In our work as residential remodeling contractors over the past couple of decades, we have learned a few of the “hot spots” that consumers have when it comes to remodeling their homes. More and larger closets, lots of windows, spacious rooms and more electrical outlets always seem to top the “dream list”. While we believe that all of these are reasonable requests, it is our opinion that electrical should be the number one item. Aside from the convenience that a few extra lights, switches or outlets offer, the electrical system has a great deal to do with the safety of the home.
There are two primary elements of a homes electrical system that relate to safety; the size of the electrical service and the condition of the system (wiring, breakers, fuses, outlets, etc.) Most modern homes have an electrical main service which is rated for 100 amps. Many older homes have a main electrical service which is 60 amps. The smaller service simply is not large enough to handle the electrical demand of the modern home. Additionally, many of these older systems consist of knob and tube wiring, fuses and ungrounded wiring which, by today’s standards, cannot be considered safe.
We believe that upgrading an electrical main service and rewiring a substandard electrical system is one of the best and smartest investments that a homeowner can make. No amount of money can compensate for the loss of life or irreplaceable personal property that are the result of a house fire caused by a faulty electrical system.
We don’t consider upgrading a main service or rewiring a house an average do-it-yourself project. Therefore we recommend that a professional electrician be consulted.
Your main service and wiring may be in good shape and all you want to do is add an outlet or two, or a switch and fixture box for a light or ceiling fan. The good news is that this is a project that can be tackled by a do-it-yourselfer. The bad news is that the task can be a major undertaking, especially when the home is built on a concrete slab or has no attic. The addition of just one plug can mean cutting out wallboard, drilling holes in framing and “fishing” wires to new locations. If this isn’t your idea of fun on a Saturday afternoon, you may want to consider the alternative; surface wiring.

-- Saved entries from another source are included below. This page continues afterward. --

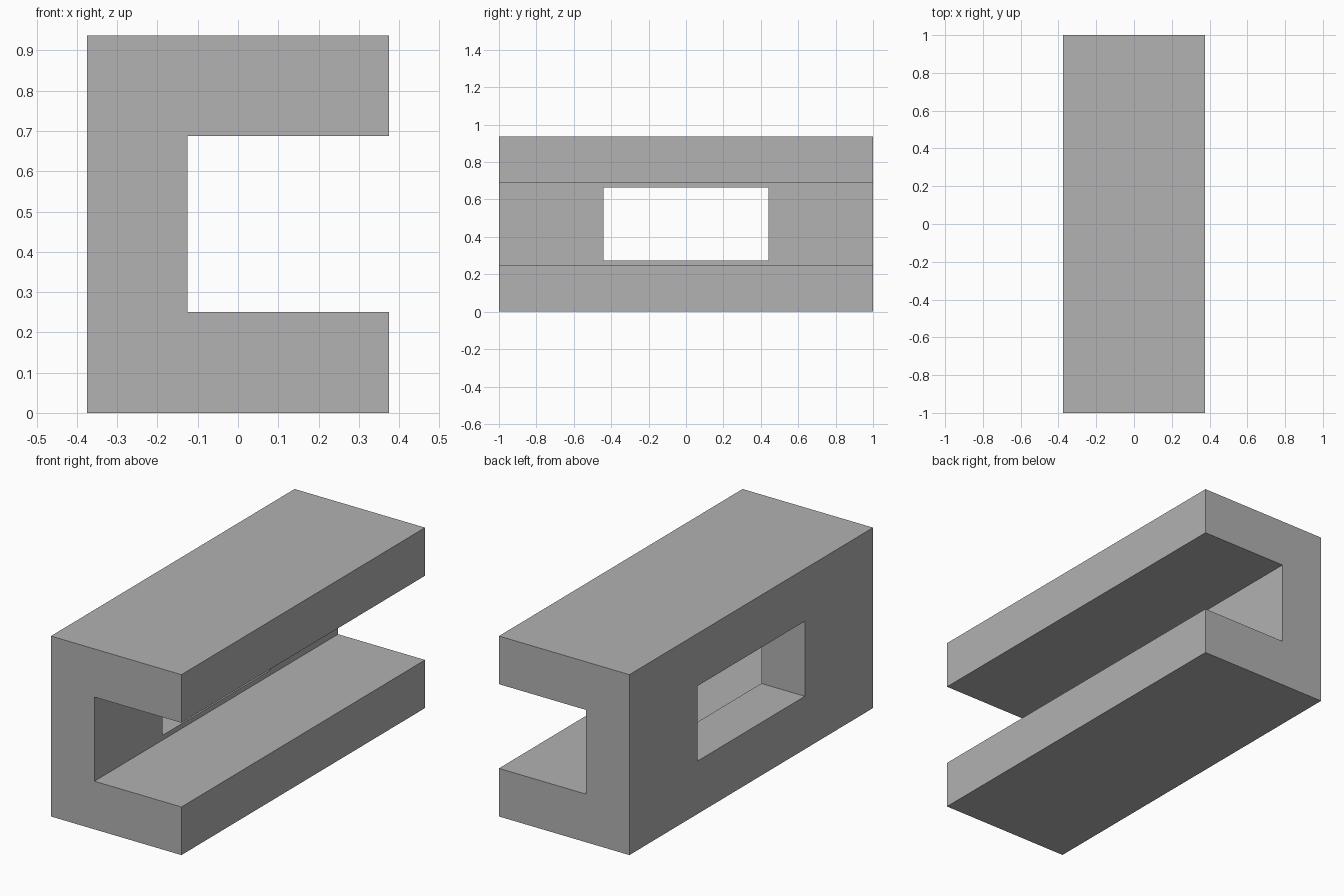
import bpy
import bmesh

if "Cube" in bpy.data.objects:
    bpy.data.objects.remove(bpy.data.objects["Cube"], do_unlink=True)

# Single flat colour
grey = bpy.data.materials.new("mid_grey")
grey.use_nodes = True
colour = (0.445, 0.445, 0.445, 1)
grey.diffuse_color = colour
grey.node_tree.nodes["Principled BSDF"].inputs["Base Color"].default_value = colour


def prism(name, profile, start, depth):
    """Extrude an x-z profile along y."""
    bm = bmesh.new()
    face = bm.faces.new([bm.verts.new((x, start, z)) for x, z in profile])
    extruded = bmesh.ops.extrude_face_region(bm, geom=[face])["geom"]
    moved = [v for v in extruded if isinstance(v, bmesh.types.BMVert)]
    bmesh.ops.translate(bm, verts=moved, vec=(0, depth, 0))
    bmesh.ops.recalc_face_normals(bm, faces=bm.faces)
    mesh = bpy.data.meshes.new(name)
    bm.to_mesh(mesh)
    bm.free()
    mesh.materials.append(grey)
    obj = bpy.data.objects.new(name, mesh)
    bpy.context.collection.objects.link(obj)
    return obj


# C-shaped channel, open towards +x
half, inner, height, low, high = 0.375, -0.125, 0.9375, 0.25, 0.6875
channel = prism("channel_beam", [
    (-half, 0), (half, 0), (half, low), (inner, low),
    (inner, high), (half, high), (half, height), (-half, height)], -1, 2)

# Rectangular window through the web
cutter = prism("window_cutter", [
    (-0.5, 0.275), (0, 0.275), (0, 0.665), (-0.5, 0.665)], -0.44, 0.88)
cutter.hide_render = True
cutter.hide_viewport = True
cutter.display_type = 'WIRE'

cut = channel.modifiers.new("window", 'BOOLEAN')
cut.operation = 'DIFFERENCE'
cut.solver = 'EXACT'
cut.object = cutter
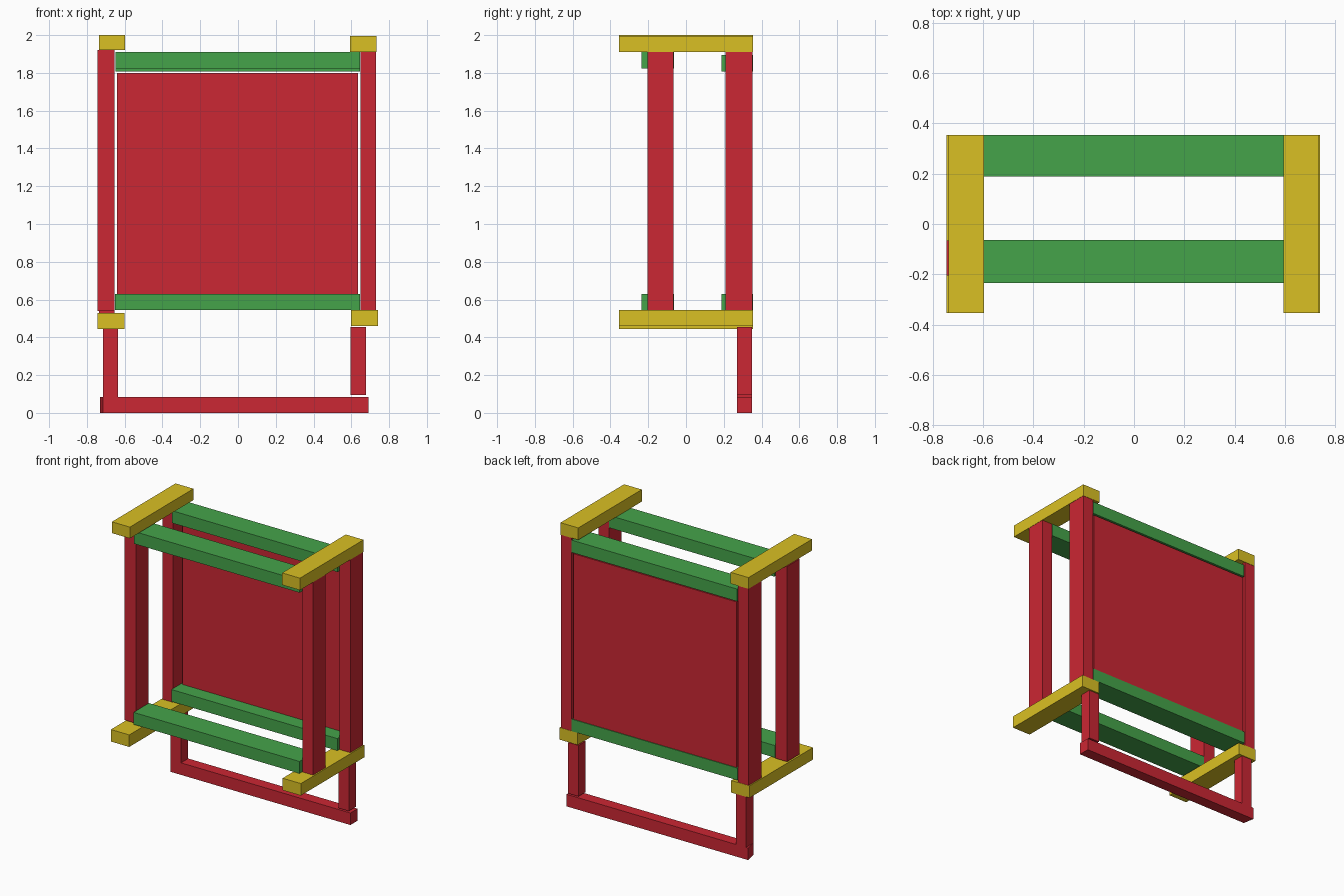
import bpy, bmesh

if "Cube" in bpy.data.objects:
    bpy.data.objects.remove(bpy.data.objects["Cube"])


def material(name, rgb):
    m = bpy.data.materials.new(name)
    m.diffuse_color = (*rgb, 1)
    m.use_nodes = True
    m.node_tree.nodes["Principled BSDF"].inputs["Base Color"].default_value = m.diffuse_color
    return m


RED = material("red", (0.60, 0.02, 0.033))
YELLOW = material("yellow", (0.70, 0.53, 0.017))
GREEN = material("green", (0.06, 0.37, 0.068))


def prism(name, profile, axis, lo, hi, mat):
    """Extrude a 2D profile along y or z between lo and hi."""
    def put(p, d):
        return (p[0], d, p[1]) if axis == "y" else (p[0], p[1], d)
    bm = bmesh.new()
    a = [bm.verts.new(put(p, lo)) for p in profile]
    b = [bm.verts.new(put(p, hi)) for p in profile]
    bm.faces.new(a)
    bm.faces.new(b[::-1])
    for i in range(len(a)):
        j = (i + 1) % len(a)
        bm.faces.new((a[i], b[i], b[j], a[j]))
    bmesh.ops.recalc_face_normals(bm, faces=bm.faces)
    me = bpy.data.meshes.new(name)
    bm.to_mesh(me)
    bm.free()
    me.materials.append(mat)
    ob = bpy.data.objects.new(name, me)
    bpy.context.collection.objects.link(ob)
    return ob


def box(name, x, y, z, mat):
    return prism(name, [(x[0], y[0]), (x[1], y[0]), (x[1], y[1]), (x[0], y[1])],
                 "z", z[0], z[1], mat)


# Yellow cross beams, top and bottom of each side
DEPTH = (-0.355, 0.355)
box("top_beam_left", (-0.737, -0.597), DEPTH, (1.92, 2.0), YELLOW)
box("top_beam_right", (0.594, 0.733), DEPTH, (1.91, 1.995), YELLOW)
box("bottom_beam_left", (-0.745, -0.602), DEPTH, (0.445, 0.53), YELLOW)
box("bottom_beam_right", (0.598, 0.74), DEPTH, (0.46, 0.545), YELLOW)

# Upright posts
FRONT, BACK = (-0.205, -0.065), (0.21, 0.353)
box("front_post_left", (-0.745, -0.655), FRONT, (0.54, 1.92), RED)
box("back_post_left", (-0.737, -0.655), BACK, (0.53, 1.92), RED)
for name, y in (("front", FRONT), ("back", BACK)):
    box(name + "_post_right", (0.648, 0.731), y, (0.545, 1.91), RED)

# Green rails between the sides
for name, y, top in (("front", (-0.235, -0.063), 1.91), ("back", (0.188, 0.355), 1.895)):
    box(name + "_top_rail", (-0.648, 0.647), y, (top - 0.087, top), GREEN)
    box(name + "_bottom_rail", (-0.652, 0.645), y, (0.545, 0.63), GREEN)

# Back panel
box("back_panel", (-0.64, 0.635), (0.292, 0.35), (0.63, 1.80), RED)

# Left leg and floor bar in one piece, with its skewed end, and the right leg
prism("floor_bar_and_left_leg",
      [(-0.715, 0), (0.69, 0), (0.69, 0.085), (-0.635, 0.085), (-0.635, 0.445), (-0.715, 0.445)],
      "y", 0.27, 0.35, RED)
prism("floor_bar_end", [(-0.715, 0.27), (-0.715, 0.35), (-0.73, 0.35)], "z", 0, 0.085, RED)
box("right_leg", (0.595, 0.677), (0.27, 0.35), (0.095, 0.455), RED)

Surface wiring is a system in which the wires are simply run across the surface of a wall or ceiling but are concealed and protected by a decorative cover or channel. The advantage of surface wiring is that it can be done with little or no disruption to existing finishes. This can be a real plus especially when wallpaper or paneling is involved. The disadvantage (and the objection that most folks have to this system) is that it can be difficult to conceal and can “stick out like a sore thumb.” However, where walls are made of block, concrete or other material that make wire-fishing impossible, surface wiring might be the only practical choice. Note: this type of surface wiring system is not designed for exterior use. There are other surface wiring systems which are approved for exterior use.
Before surface wiring is attempted the electrical system should be in good shape as discussed earlier. Care should be taken not to overload an existing circuit by using too many appliances or devices simultaneously. However, adding a few new outlets to a circuit is seldom a problem. When in doubt, consult a professional electrician.

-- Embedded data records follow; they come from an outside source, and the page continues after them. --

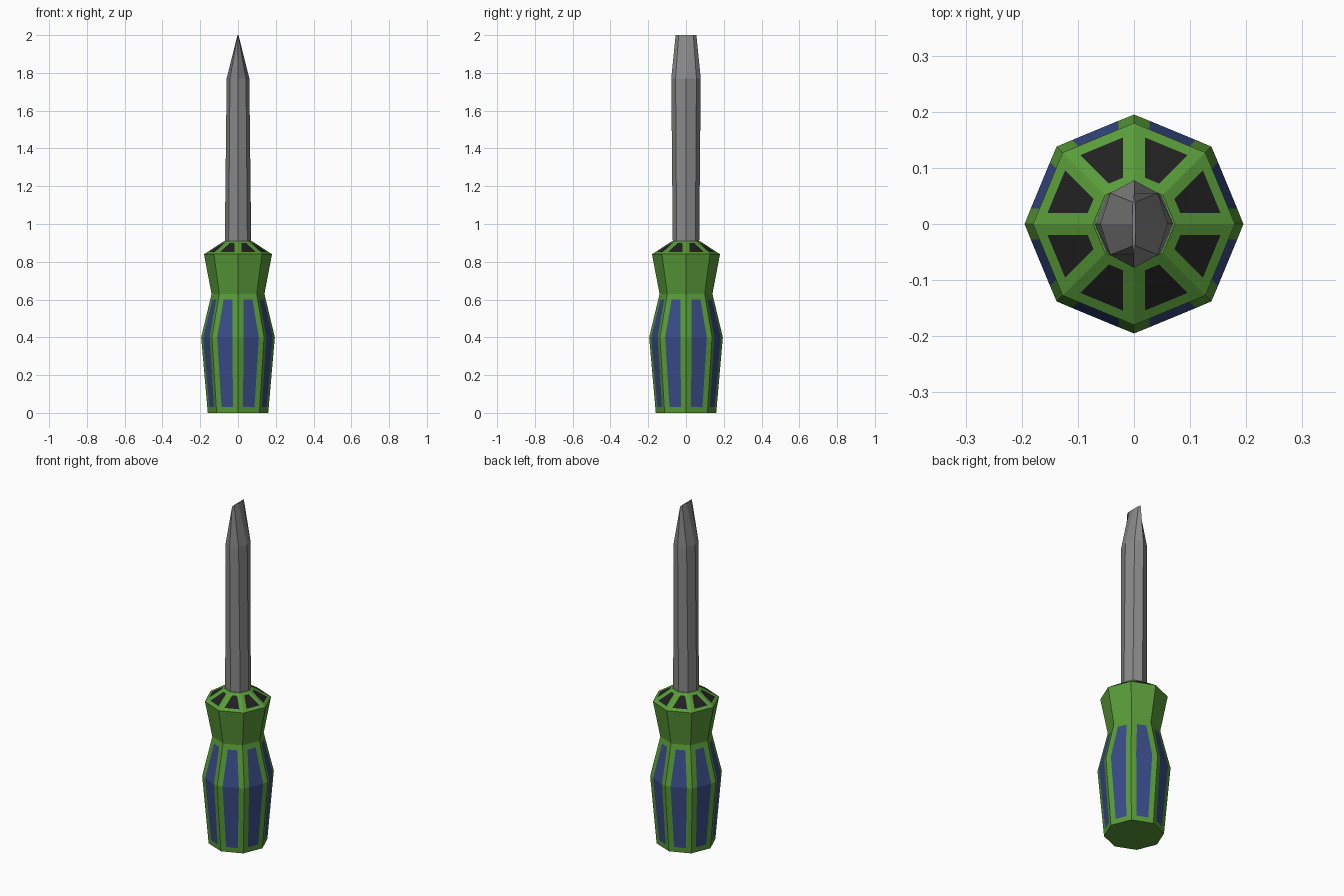
import bpy, bmesh
from math import cos, sin, pi

if "Cube" in bpy.data.objects:
    bpy.data.objects.remove(bpy.data.objects["Cube"])


def material(name, color):
    m = bpy.data.materials.new(name)
    m.diffuse_color = (*color, 1)
    m.use_nodes = True
    m.node_tree.nodes["Principled BSDF"].inputs["Base Color"].default_value = m.diffuse_color
    return m


def loft(rings, sides=8):
    """Bridge octagonal rings given as (z, x radius, y radius), with capped ends."""
    bm = bmesh.new()
    loops = [[bm.verts.new((rx * cos(2 * pi * i / sides), ry * sin(2 * pi * i / sides), z))
              for i in range(sides)] for z, rx, ry in rings]
    bands = []
    for a, b in zip(loops, loops[1:]):
        bands.append([bm.faces.new((a[i], a[(i + 1) % sides], b[(i + 1) % sides], b[i]))
                      for i in range(sides)])
    bm.faces.new(loops[0][::-1])
    bm.faces.new(loops[-1])
    bm.normal_update()
    return bm, bands


def finish(bm, name, mats=()):
    mesh = bpy.data.meshes.new(name)
    bm.to_mesh(mesh)
    bm.free()
    for m in mats:
        mesh.materials.append(m)
    ob = bpy.data.objects.new(name, mesh)
    bpy.context.collection.objects.link(ob)
    return ob


green = material("green_grip", (0.10, 0.33, 0.04))
blue = material("blue_panel", (0.04, 0.07, 0.24))
black = material("black_panel", (0.015, 0.015, 0.015))
steel = material("steel", (0.25, 0.25, 0.25))

# Handle: octagonal grip with waist and sloped collar
profile = [(0, 0.16), (0.40, 0.195), (0.63, 0.14), (0.84, 0.18), (0.91, 0.073)]
bm, bands = loft([(z, r, r) for z, r in profile])


def panel(faces, margin, slot):
    bmesh.ops.inset_region(bm, faces=faces, thickness=margin, depth=0,
                           use_boundary=True, use_even_offset=True)
    for f in faces:
        f.material_index = slot


# Flush coloured panels: blue along the grip, black on the collar slope
for i in range(8):
    panel([bands[0][i], bands[1][i]], 0.03, 1)
    panel([bands[3][i]], 0.02, 2)
finish(bm, "handle", (green, blue, black))

# Shaft: octagonal bar flattening to a thin flat blade tip
bm, _ = loft([(0.90, 0.07, 0.07), (1.77, 0.06, 0.078), (2.0, 0.003, 0.055)])
finish(bm, "shaft", (steel,))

Surface wiring systems consist of metal or heavy plastic components and can be purchased at most home centers. They come with an assortment of fittings to make installation as simple as possible. The material can be cut with a hacksaw, therefore eliminating the need for any power tools. However, a cordless driver/drill can make the job a lot easier. The only other tool required is a combination wire cutter/stripper.
The installation process is simple. Begin by creating a diagram which outlines where the new outlet, switch or fixture is to be located in relation to existing electrical. Choose an existing outlet which will serve as the power source for the addition. Turn of the power to the outlet in question and remove the cover plate and the outlet to expose just the wiring. Attach a starter box to the existing outlet box and run the surface wiring system to the desired location. The new starter box has a dual purpose. It serves as both a junction box for the wire connections and also as an outlet. Turn the electrical back on after all connections have been made.
Remember to consult with local building officials to determine if a permit will be required and to ensure that the work complies with local codes.